Monday’s OPEC meeting only exacerbated the issue as the group conveyed no significant rise in oil production and decided to go on with its already existing timeline to avoid any major repercussions caused by another wave of coronavirus.
However, the cartel may be pushed into a corner if demand continues to rise, leaving no option but to ramp up production.
Lakshmisha K S
US oil prices rose to the highest level in seven years after Opec and its allies declined to accelerate plans to increase crude production, snubbing calls from the White House to help tackle a growing global energy crunch.https://t.co/qo669PMn5l pic.twitter.com/E82rGIQJ5X
The jump in the oil price will drive up petrol prices, with the RAC warning that they could hit all-time highs before Christmas — bringing “misery” for motorists still reeling from the fuel shortage crisis.
Amid signs that the number of petrol forecourts running dry was easing, the drivers’ organisation warned that anxiety about whether motorists could fill up their tanks was likely to be replaced by concern about how much it would cost.
The RAC’s fuel spokesperson, Simon Williams, said that oil demand was outpacing supply as economies begin to pick up pace amid eased Covid restrictions, with the increase exacerbated by Opec opting not to increase oil flows significantly this week.
“[The trend] looks likely to spell further misery for drivers at the pumps as we head towards Christmas … If this were to happen we could see the average price of unleaded hit a new record of around 143p per litre.
Diesel would shoot up to 145p, which is only 3p off the record high of 147.93 in April 2021.”
The frenzy in the gas markets, where prices are surging by the day, is also pushing up crude, as countries may be forced to burn more oil instead.
Kim Kwangrae, senior commodities analyst at Samsung Futures Inc, explains (via Bloomberg)
“The tight supply outlook and the extra oil demand coming from countries in Europe and Asia in search of alternative fuels due to the global energy crunch have pumped up prices,” said
“Oil at $80 will become a psychological burden for some investors, potentially driving a sell-off if the American government data shows crude inventories have climbed as per expectations.”
If I was the British government, I would be rather worried about this chart; very, very worried. UK natural gas has now breached the equivalent to $40 per million Btu barrier (~300 pence per therm). In oil terms, it’s now trading above $230 per barrel of oil equivalent. pic.twitter.com/5hUnGASH8N
These worries are hitting equities too; European stock markets are expected to open around 0.7% lower.
Investors are await the latest healthcheck on UK and eurozone builders, and a survey of private sector job creation in the US ahead of Friday’s non-farm payroll report.

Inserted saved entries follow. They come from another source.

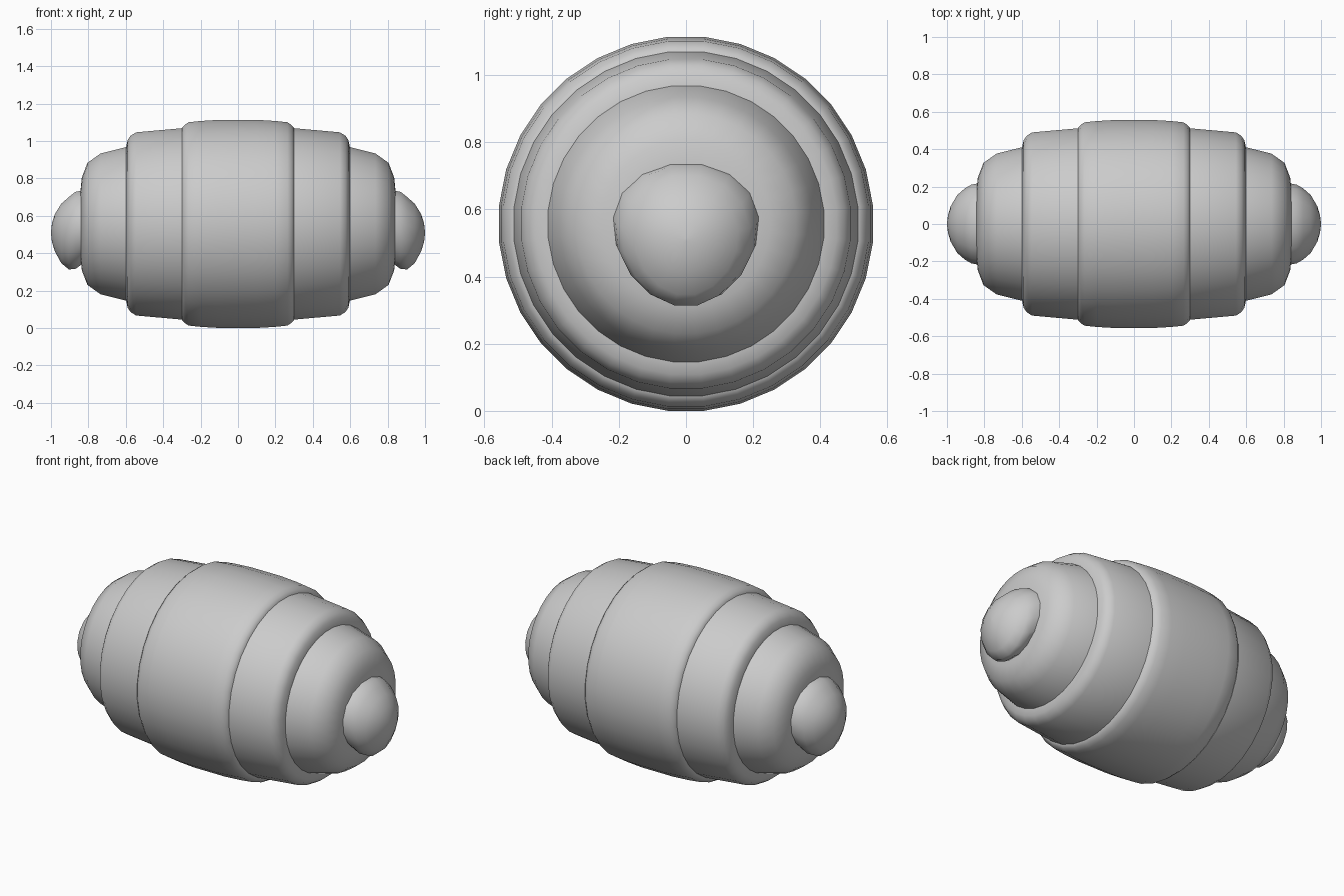
import bpy, bmesh, math

cube = bpy.data.objects.get("Cube")
if cube:
    bpy.data.objects.remove(cube, do_unlink=True)

AXIS_Z = 0.557

grey = bpy.data.materials.new("plain grey")
grey.use_nodes = True
colour = (0.6, 0.6, 0.6, 1)
grey.diffuse_color = colour
grey.node_tree.nodes["Principled BSDF"].inputs["Base Color"].default_value = colour


def loft(name, rings, sides, taper=0.0):
    """Skin rings of (x, centre z, half width, half height) along x, capping both ends."""
    bm = bmesh.new()
    loops = []
    for x, cz, ry, rz in rings:
        loop = []
        for i in range(sides):
            a = 2 * math.pi * (i + 0.5) / sides
            y = ry * math.cos(a) * (1 + taper * math.sin(a))
            loop.append(bm.verts.new((x, y, cz + rz * math.sin(a))))
        loops.append(loop)
    for a, b in zip(loops, loops[1:]):
        for i in range(sides):
            j = (i + 1) % sides
            bm.faces.new((a[i], a[j], b[j], b[i]))
    bm.faces.new(loops[0])
    bm.faces.new(loops[-1])
    bmesh.ops.recalc_face_normals(bm, faces=bm.faces)
    mesh = bpy.data.meshes.new(name)
    bm.to_mesh(mesh)
    bm.free()
    obj = bpy.data.objects.new(name, mesh)
    bpy.context.collection.objects.link(obj)
    mesh.materials.append(grey)
    bpy.ops.object.select_all(action='DESELECT')
    obj.select_set(True)
    bpy.context.view_layer.objects.active = obj
    bpy.ops.object.shade_smooth_by_angle(angle=math.radians(60))
    return obj


def band(name, profile):
    """Round band about the long axis from (x, radius) points."""
    return loft(name, [(x, AXIS_Z, r, r) for x, r in profile], 32)


# Widest band in the middle
half = [(0.1, 0.559), (0.2, 0.553), (0.265, 0.546), (0.285, 0.532), (0.3, 0.517)]
band("middle_band", [(-x, r) for x, r in reversed(half)] + half)

for side, s in (("left", 1), ("right", -1)):
    # Stepped shoulder band
    shoulder = [(0.29, 0.515), (0.545, 0.492), (0.575, 0.473), (0.59, 0.45), (0.599, 0.41)]
    band(side + "_shoulder_band", [(s * x, r) for x, r in shoulder])
    # Rounded end cap
    cap = [(0.58, 0.417), (0.735, 0.378), (0.805, 0.328), (0.835, 0.25), (0.842, 0.18), (0.842, 0.01)]
    band(side + "_end_cap", [(s * x, r) for x, r in cap])
    # Egg-shaped knob, narrower below
    knob = [(0.83, 0.54, 0.218, 0.2), (0.87, 0.522, 0.21, 0.21), (0.905, 0.507, 0.19, 0.197),
            (0.945, 0.506, 0.155, 0.162), (0.98, 0.51, 0.095, 0.1), (0.995, 0.51, 0.045, 0.05),
            (1.0, 0.51, 0.004, 0.004)]
    loft(side + "_knob", [(s * x, cz, ry, rz) for x, cz, ry, rz in knob], 16, 0.1)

- 8.30am BST: Eurozone construction PMI for September
- 9.30am BST: UK construction PMI for September
- Noon BST: US weekly mortgage applications
- 1.15pm BST: US ADP survey of private sector payrolls in September
- 3.30pm BST: EIA weekly oil inventory figures